To the performance aspect, a modern Just In Time compiler will In-Line the setter call if it is truly just a trivial set. There's no allocation of a new method stack or any of that cost to consider. Avoiding using getters/setters isn't really a performance concern even as a micro-optimization. (yes there is a cost to perform the inline, but the question refers to webapps, where ostensibly that happens once and the server remains up indefinitely.)
So some things in favor of using the setters
1) The setter may not be just a simple set for all time. I guess this is some personal opinion, but hoping automated tests will catch any and all bugs possibly introduced by skipping a setter that later gains side effects seems naive.

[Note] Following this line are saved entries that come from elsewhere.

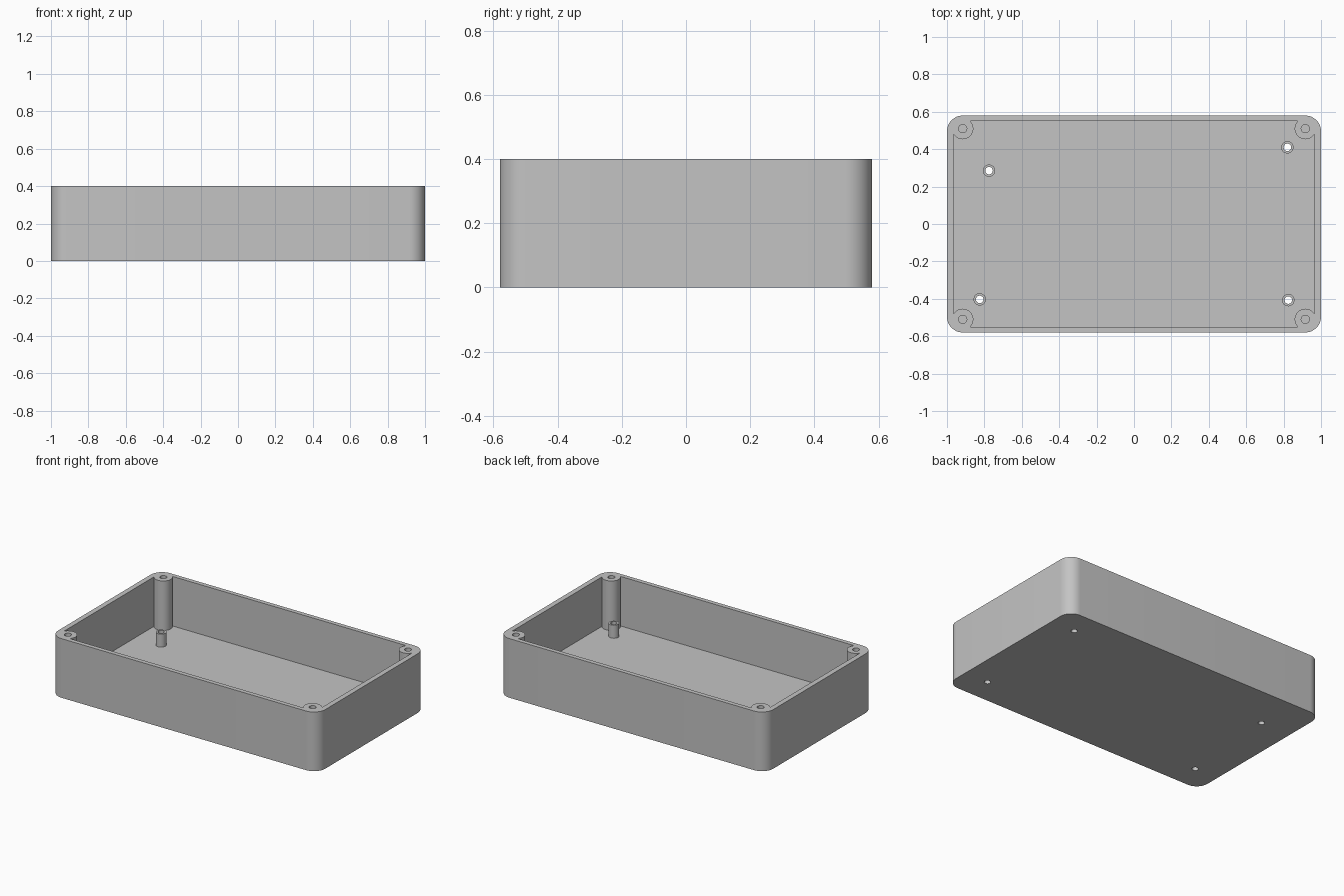
import bpy, bmesh
from math import pi, sin, cos, atan2, sqrt, radians

if "Cube" in bpy.data.objects:
    bpy.data.objects.remove(bpy.data.objects["Cube"], do_unlink=True)

# Overall sizes
HX, HY, HEIGHT, CORNER_R = 1.0, 0.58, 0.4, 0.085
IX, IY, FLOOR = 0.965, 0.55, 0.065
PX, PY, POST_R, SCREW_R, SCREW_DEPTH = 0.916, 0.51, 0.057, 0.022, 0.25
STAND_R, STAND_HOLE, STAND_TOP = 0.033, 0.02, 0.153
STANDOFFS = [(-0.775, 0.285), (0.82, 0.41), (-0.825, -0.403), (0.825, -0.407)]
CORNERS = [(1, 1), (-1, 1), (-1, -1), (1, -1)]

grey = bpy.data.materials.new("light grey plastic")
grey.use_nodes = True
colour = (0.55, 0.55, 0.55, 1)
grey.diffuse_color = colour
grey.node_tree.nodes["Principled BSDF"].inputs["Base Color"].default_value = colour


def add_object(name, bm):
    bmesh.ops.recalc_face_normals(bm, faces=bm.faces)
    mesh = bpy.data.meshes.new(name)
    bm.to_mesh(mesh)
    bm.free()
    mesh.materials.append(grey)
    obj = bpy.data.objects.new(name, mesh)
    bpy.context.collection.objects.link(obj)
    return obj


def prism(name, outline, z0, z1):
    bm = bmesh.new()
    face = bm.faces.new([bm.verts.new((x, y, z0)) for x, y in outline])
    new = bmesh.ops.extrude_face_region(bm, geom=[face])["geom"]
    verts = [v for v in new if isinstance(v, bmesh.types.BMVert)]
    bmesh.ops.translate(bm, verts=verts, vec=(0, 0, z1 - z0))
    return add_object(name, bm)


def arc(cx, cy, r, a0, a1, steps):
    return [(cx + r * cos(a0 + (a1 - a0) * i / steps),
             cy + r * sin(a0 + (a1 - a0) * i / steps)) for i in range(steps + 1)]


def circle(cx, cy, r, steps=32):
    return arc(cx, cy, r, 0, 2 * pi, steps)[:-1]


def four_corners(quarter):
    # Mirror one corner's points around the rectangle, keeping the winding
    points = []
    for sx, sy in CORNERS:
        part = quarter if sx * sy > 0 else quarter[::-1]
        points += [(sx * x, sy * y) for x, y in part]
    return points


def smooth(obj):
    bpy.ops.object.select_all(action="DESELECT")
    obj.select_set(True)
    bpy.context.view_layer.objects.active = obj
    bpy.ops.object.shade_smooth_by_angle(angle=radians(30))


# Outer body with rounded vertical corners
tray = prism("tray", four_corners(
    arc(HX - CORNER_R, HY - CORNER_R, CORNER_R, 0, pi / 2, 12)), 0, HEIGHT)

# Cavity whose corners are scalloped to leave the screw posts standing
dx, dy = IX - PX, IY - PY
start = atan2(-sqrt(POST_R ** 2 - dx ** 2), dx)
end = atan2(dy, -sqrt(POST_R ** 2 - dy ** 2))
scallop = arc(PX, PY, POST_R, start, end - 2 * pi, 24)
cutters = [prism("cavity_cutter", four_corners(scallop), FLOOR, HEIGHT + 0.1)]

# Blind screw holes in the posts, through holes under the standoffs
for sx, sy in CORNERS:
    cutters.append(prism("screw_hole_cutter", circle(sx * PX, sy * PY, SCREW_R),
                         HEIGHT - SCREW_DEPTH, HEIGHT + 0.1))
for x, y in STANDOFFS:
    cutters.append(prism("floor_hole_cutter", circle(x, y, STAND_HOLE), -0.1, FLOOR + 0.05))

bpy.context.view_layer.objects.active = tray
for cutter in cutters:
    cutter.hide_render = True
    mod = tray.modifiers.new("cut", "BOOLEAN")
    mod.operation, mod.solver, mod.object = "DIFFERENCE", "EXACT", cutter
    bpy.ops.object.modifier_apply(modifier=mod.name)
    bpy.data.objects.remove(cutter, do_unlink=True)
smooth(tray)

# Hollow standoffs on the floor
for number, (x, y) in enumerate(STANDOFFS, 1):
    bm = bmesh.new()
    rings = [[bm.verts.new((px, py, z)) for px, py in circle(x, y, r)]
             for r, z in [(STAND_R, FLOOR), (STAND_R, STAND_TOP),
                          (STAND_HOLE, STAND_TOP), (STAND_HOLE, FLOOR)]]
    for k, lower in enumerate(rings):
        upper = rings[(k + 1) % len(rings)]
        for i in range(len(lower)):
            j = (i + 1) % len(lower)
            bm.faces.new((lower[i], lower[j], upper[j], upper[i]))
    smooth(add_object(f"standoff_{number}", bm))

2) Set methods may be instrumented at run time by other frameworks. Persistence systems and aspect oriented programming frameworks can both add additional functionality to set methods that isn't seen in the source of the class. And again, just because one isn't in use now, doesn't mean it never will be.
3) A field that is accessed via a set method is clearly externally visible and changable state, as opposed to a truly private field with no accessors that is clearly internal state. It can improve understanding if the fields that represent only internally managed state "stand out" in code for lacking set calls.
4) Fewer worries about bugs where people leave off the 'this.' and set a method scope variable instead of the instance scope variable that they hid sloppily. (It's amazing how many people have conditioned themselves to completely ignore compiler warnings, even in IDEs that highlight them.)
In favor of not using the setter
1) All I can come up with is some people may find it easier to read.